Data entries
>>

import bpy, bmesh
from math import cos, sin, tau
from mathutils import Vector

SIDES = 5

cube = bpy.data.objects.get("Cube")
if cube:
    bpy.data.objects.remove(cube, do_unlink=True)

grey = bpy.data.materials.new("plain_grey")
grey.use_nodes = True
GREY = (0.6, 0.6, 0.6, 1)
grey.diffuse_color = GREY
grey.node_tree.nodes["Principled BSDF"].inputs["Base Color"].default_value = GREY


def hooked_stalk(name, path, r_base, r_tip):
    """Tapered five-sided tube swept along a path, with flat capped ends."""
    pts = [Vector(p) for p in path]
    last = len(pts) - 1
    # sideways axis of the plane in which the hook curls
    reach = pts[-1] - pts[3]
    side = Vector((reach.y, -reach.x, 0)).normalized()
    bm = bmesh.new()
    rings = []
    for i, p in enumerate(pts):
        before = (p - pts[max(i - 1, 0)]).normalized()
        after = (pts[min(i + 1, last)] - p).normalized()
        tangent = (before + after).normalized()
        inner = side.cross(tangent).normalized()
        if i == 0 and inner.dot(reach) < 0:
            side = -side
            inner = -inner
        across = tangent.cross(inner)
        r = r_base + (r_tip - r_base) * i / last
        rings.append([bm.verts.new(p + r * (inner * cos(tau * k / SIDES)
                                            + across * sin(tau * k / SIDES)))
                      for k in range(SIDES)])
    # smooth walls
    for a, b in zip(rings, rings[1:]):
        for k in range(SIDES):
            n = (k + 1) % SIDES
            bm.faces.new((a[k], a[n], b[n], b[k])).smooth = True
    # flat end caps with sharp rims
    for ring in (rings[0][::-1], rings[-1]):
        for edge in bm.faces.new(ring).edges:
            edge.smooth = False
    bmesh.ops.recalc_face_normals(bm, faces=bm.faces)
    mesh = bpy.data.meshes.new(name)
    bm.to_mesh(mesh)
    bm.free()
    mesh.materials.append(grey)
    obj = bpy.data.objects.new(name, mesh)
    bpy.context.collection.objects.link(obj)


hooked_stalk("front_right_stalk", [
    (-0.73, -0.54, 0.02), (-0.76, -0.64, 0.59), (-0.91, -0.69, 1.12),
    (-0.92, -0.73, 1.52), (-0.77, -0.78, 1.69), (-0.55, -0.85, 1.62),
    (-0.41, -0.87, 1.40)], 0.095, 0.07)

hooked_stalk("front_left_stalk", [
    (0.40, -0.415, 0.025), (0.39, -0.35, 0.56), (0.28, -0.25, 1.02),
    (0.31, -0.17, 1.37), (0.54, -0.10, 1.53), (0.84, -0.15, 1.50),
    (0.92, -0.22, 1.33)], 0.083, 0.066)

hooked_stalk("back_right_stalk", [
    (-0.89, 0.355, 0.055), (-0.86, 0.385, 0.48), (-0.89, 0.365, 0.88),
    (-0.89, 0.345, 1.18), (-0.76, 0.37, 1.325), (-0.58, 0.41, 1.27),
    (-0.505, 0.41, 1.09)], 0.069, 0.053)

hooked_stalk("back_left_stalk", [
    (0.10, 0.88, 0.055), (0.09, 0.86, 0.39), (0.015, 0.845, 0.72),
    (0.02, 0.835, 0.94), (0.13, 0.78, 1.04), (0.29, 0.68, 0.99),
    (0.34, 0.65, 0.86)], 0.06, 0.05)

<<

Each line in the data where the string "after" occurs should be identified and copied.

▸ **Expected output**:
        after = (pts[min(i + 1, last)] - p).normalized()
        tangent = (before + after).normalized()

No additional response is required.